**Task**
Look below for the line containing "colour = (0.5, 0.5, 0.5, 1)"; from there through the line containing "points = []", both lines included, please set down each line exactly and nothing else.
· · · · · · ·
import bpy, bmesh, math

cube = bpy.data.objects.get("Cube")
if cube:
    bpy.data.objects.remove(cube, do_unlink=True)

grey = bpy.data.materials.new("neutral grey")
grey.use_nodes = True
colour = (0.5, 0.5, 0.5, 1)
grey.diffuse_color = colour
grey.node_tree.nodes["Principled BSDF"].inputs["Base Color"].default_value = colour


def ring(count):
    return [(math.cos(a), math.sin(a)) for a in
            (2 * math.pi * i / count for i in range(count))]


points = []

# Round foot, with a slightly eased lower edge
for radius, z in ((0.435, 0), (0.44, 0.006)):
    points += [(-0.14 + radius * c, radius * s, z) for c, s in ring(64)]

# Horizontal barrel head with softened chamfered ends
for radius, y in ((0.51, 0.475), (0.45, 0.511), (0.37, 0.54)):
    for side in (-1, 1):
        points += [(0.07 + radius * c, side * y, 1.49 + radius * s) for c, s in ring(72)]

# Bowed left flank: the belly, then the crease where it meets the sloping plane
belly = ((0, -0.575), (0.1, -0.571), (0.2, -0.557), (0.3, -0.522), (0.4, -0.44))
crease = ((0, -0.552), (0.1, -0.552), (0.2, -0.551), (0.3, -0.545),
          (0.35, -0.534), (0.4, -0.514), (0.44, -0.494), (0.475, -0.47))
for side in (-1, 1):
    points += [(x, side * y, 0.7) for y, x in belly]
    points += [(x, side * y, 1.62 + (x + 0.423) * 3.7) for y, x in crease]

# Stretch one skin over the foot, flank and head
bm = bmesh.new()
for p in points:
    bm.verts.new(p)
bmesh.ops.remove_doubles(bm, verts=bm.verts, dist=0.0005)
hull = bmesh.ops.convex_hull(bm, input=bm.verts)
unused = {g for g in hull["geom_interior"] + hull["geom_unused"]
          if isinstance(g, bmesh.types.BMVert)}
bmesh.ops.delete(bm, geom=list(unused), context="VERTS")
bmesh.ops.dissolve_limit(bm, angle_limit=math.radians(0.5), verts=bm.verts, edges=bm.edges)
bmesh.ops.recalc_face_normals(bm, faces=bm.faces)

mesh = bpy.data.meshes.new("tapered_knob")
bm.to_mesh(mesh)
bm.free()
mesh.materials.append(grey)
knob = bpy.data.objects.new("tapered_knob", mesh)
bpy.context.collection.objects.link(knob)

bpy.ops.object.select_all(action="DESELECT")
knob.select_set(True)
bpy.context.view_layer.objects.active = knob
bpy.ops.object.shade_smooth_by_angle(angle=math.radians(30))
· · · · · · ·
**Your response**
colour = (0.5, 0.5, 0.5, 1)
grey.diffuse_color = colour
grey.node_tree.nodes["Principled BSDF"].inputs["Base Color"].default_value = colour


def ring(count):
    return [(math.cos(a), math.sin(a)) for a in
            (2 * math.pi * i / count for i in range(count))]


points = []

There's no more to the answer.